In the entries below, how many lines contain the string "True"? Give the number by itself.

• **Extracted material**
-----

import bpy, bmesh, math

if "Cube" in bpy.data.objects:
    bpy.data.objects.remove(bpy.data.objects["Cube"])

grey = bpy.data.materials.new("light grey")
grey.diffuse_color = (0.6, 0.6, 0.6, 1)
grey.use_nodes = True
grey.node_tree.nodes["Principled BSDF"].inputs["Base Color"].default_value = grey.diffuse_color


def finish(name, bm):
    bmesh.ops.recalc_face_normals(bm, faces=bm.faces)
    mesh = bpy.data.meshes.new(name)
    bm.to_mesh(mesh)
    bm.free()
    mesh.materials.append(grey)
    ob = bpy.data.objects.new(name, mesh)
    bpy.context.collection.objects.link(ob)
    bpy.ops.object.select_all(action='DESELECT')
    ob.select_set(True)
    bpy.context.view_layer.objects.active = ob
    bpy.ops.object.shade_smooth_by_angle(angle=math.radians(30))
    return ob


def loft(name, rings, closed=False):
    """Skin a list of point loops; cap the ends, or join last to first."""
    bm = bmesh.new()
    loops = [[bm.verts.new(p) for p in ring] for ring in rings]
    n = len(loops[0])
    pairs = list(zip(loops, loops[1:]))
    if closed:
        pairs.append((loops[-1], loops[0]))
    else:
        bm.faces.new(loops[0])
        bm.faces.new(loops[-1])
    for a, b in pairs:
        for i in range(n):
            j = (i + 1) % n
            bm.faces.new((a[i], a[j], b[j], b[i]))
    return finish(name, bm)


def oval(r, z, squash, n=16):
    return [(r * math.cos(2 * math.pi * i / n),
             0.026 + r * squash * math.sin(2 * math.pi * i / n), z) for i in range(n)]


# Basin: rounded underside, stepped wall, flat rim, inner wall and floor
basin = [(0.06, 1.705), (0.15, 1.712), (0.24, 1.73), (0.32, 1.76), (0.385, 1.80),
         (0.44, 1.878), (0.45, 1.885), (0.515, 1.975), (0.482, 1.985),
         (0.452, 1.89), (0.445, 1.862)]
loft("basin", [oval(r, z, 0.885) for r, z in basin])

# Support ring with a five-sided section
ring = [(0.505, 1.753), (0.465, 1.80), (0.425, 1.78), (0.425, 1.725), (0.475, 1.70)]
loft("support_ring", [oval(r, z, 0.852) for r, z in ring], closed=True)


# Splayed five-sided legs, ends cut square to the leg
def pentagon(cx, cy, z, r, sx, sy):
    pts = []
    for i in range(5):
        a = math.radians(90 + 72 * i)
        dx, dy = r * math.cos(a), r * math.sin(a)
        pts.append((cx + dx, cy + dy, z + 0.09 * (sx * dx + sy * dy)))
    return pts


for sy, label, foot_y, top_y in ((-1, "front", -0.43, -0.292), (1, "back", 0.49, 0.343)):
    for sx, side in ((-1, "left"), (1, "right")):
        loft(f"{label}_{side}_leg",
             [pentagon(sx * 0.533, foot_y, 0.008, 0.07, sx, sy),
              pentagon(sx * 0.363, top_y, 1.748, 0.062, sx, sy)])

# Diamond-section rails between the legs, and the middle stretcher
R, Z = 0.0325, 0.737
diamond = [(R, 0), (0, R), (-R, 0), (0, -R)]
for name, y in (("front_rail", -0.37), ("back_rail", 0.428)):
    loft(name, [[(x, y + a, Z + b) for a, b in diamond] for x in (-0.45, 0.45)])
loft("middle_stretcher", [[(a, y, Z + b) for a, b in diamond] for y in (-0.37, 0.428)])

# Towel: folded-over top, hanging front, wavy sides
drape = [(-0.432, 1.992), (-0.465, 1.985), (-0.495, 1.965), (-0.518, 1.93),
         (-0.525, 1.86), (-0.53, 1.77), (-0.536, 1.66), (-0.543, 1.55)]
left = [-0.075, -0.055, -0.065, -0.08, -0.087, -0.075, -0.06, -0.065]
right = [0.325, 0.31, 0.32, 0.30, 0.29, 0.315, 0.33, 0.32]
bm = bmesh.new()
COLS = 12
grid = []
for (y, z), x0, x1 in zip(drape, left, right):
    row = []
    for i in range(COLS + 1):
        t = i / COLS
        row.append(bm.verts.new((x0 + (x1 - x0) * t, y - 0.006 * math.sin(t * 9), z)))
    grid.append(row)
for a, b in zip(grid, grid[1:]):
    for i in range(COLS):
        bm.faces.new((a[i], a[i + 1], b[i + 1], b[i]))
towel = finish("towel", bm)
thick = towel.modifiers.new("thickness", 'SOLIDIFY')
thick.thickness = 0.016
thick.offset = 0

-----

• **Result of the exercise**
3